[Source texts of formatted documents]
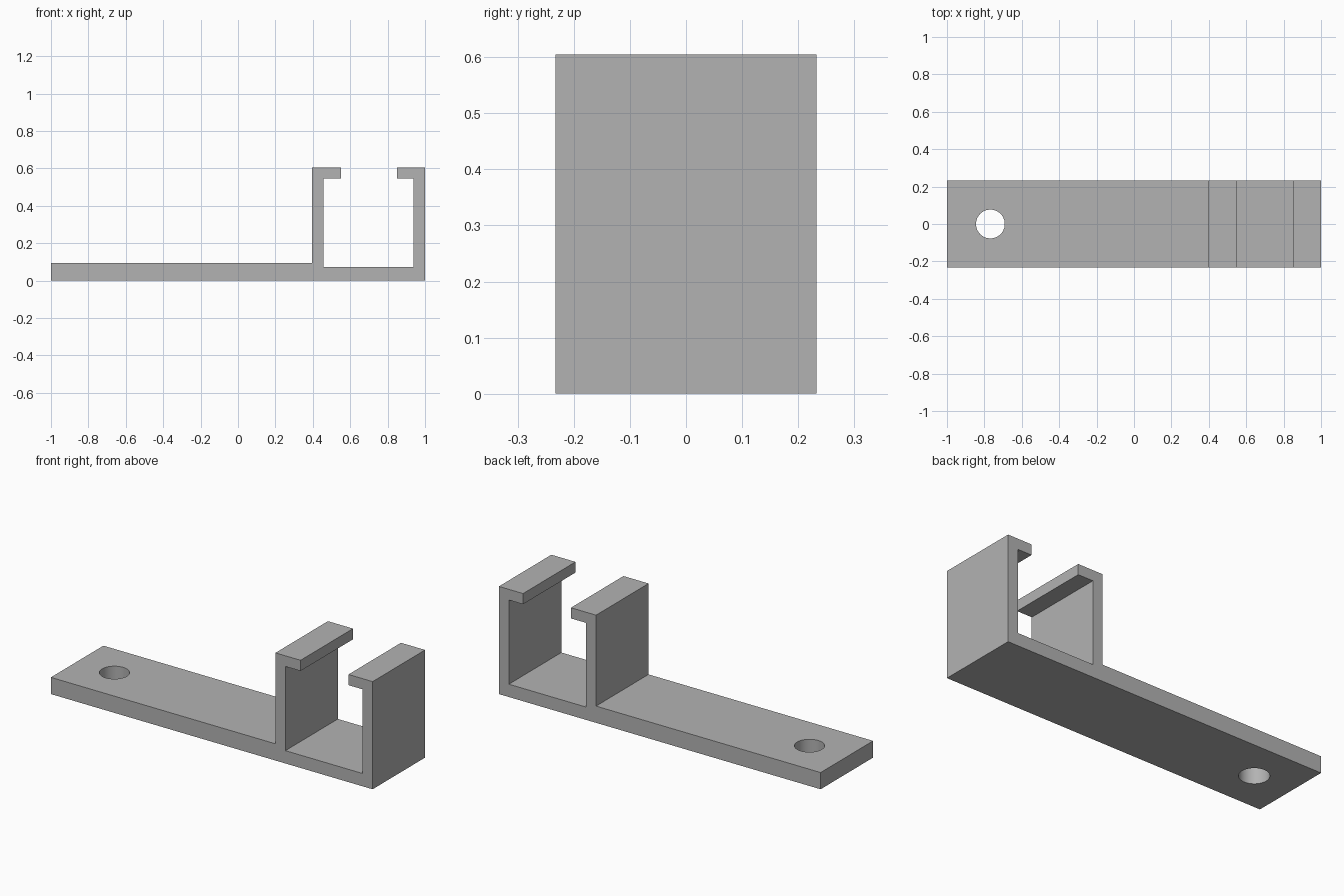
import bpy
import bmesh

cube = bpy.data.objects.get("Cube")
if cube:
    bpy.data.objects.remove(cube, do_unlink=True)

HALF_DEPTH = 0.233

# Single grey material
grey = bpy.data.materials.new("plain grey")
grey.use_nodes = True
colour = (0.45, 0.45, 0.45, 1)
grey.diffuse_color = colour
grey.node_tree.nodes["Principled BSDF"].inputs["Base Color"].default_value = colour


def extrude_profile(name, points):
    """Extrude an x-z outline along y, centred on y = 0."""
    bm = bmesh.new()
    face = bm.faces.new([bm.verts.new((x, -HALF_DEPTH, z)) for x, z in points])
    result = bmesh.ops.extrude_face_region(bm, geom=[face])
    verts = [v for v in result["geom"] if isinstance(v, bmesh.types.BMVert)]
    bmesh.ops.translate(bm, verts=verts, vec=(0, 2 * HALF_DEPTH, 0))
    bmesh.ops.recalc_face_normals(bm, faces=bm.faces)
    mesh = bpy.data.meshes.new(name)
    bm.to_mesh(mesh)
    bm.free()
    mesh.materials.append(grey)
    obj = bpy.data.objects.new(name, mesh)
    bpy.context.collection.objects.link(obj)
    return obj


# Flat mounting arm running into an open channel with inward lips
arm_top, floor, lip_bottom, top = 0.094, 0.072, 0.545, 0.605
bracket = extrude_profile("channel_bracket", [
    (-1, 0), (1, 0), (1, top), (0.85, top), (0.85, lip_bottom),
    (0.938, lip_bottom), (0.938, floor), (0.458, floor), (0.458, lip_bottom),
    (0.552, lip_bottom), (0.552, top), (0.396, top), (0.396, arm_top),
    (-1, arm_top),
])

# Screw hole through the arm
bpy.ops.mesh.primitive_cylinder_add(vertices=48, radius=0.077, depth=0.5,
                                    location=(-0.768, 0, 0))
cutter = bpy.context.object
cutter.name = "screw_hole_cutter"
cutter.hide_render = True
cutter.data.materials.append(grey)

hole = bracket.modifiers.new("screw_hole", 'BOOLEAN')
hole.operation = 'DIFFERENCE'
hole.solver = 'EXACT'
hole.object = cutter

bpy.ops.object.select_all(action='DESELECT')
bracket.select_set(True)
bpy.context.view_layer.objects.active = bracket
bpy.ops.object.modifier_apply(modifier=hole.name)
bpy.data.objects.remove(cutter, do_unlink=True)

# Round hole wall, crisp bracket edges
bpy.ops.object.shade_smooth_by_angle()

...

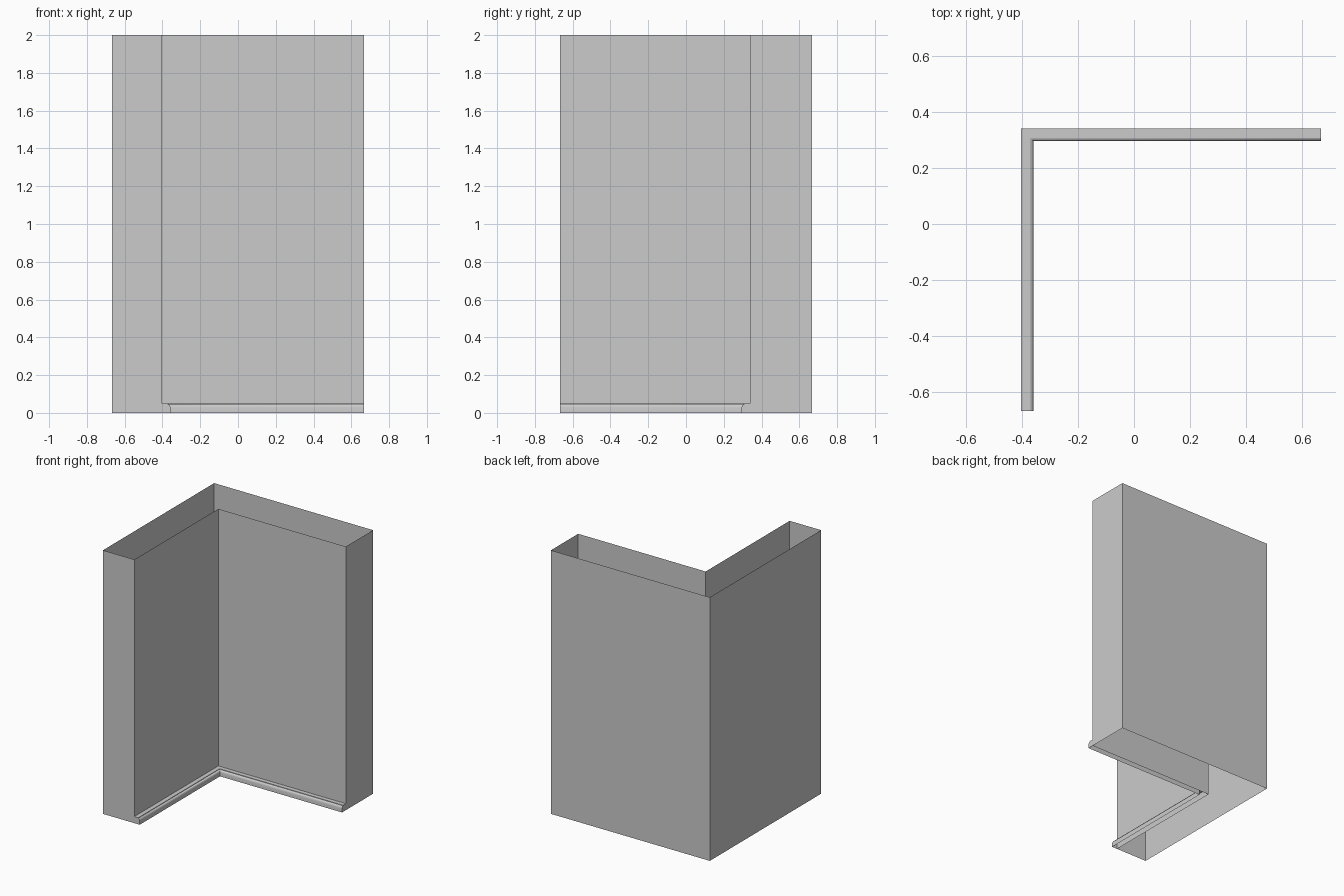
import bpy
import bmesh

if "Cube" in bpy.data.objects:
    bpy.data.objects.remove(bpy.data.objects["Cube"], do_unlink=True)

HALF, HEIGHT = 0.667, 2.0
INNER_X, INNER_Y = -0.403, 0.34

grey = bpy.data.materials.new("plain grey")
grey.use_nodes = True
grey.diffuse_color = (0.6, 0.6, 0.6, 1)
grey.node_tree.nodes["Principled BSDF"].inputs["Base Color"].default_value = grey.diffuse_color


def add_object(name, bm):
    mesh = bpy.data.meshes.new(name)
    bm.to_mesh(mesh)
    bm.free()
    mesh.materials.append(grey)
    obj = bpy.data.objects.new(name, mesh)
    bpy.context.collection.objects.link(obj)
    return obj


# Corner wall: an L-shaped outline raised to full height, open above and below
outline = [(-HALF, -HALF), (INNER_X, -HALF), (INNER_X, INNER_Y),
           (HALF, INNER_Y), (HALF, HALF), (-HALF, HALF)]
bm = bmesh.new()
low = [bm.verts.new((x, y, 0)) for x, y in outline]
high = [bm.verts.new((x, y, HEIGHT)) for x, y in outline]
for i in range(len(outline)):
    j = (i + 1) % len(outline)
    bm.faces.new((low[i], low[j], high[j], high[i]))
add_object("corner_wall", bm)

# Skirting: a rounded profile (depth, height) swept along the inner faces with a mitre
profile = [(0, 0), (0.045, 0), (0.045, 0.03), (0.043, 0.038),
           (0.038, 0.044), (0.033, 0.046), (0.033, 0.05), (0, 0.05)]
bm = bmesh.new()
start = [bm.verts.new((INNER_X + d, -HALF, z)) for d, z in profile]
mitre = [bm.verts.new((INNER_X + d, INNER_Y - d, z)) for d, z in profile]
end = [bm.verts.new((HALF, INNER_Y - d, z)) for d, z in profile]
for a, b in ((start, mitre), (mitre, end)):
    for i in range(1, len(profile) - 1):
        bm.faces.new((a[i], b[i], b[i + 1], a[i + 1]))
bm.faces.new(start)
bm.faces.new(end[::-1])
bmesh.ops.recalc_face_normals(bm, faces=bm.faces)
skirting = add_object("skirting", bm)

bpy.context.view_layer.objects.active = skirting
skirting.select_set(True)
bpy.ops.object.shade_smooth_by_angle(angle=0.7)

→ TASK PROMPT: If a line in the records contains the string "cutter", copy it out.

→ WORKED SOLUTION:
cutter = bpy.context.object
cutter.name = "screw_hole_cutter"
cutter.hide_render = True
cutter.data.materials.append(grey)
hole.object = cutter
bpy.data.objects.remove(cutter, do_unlink=True)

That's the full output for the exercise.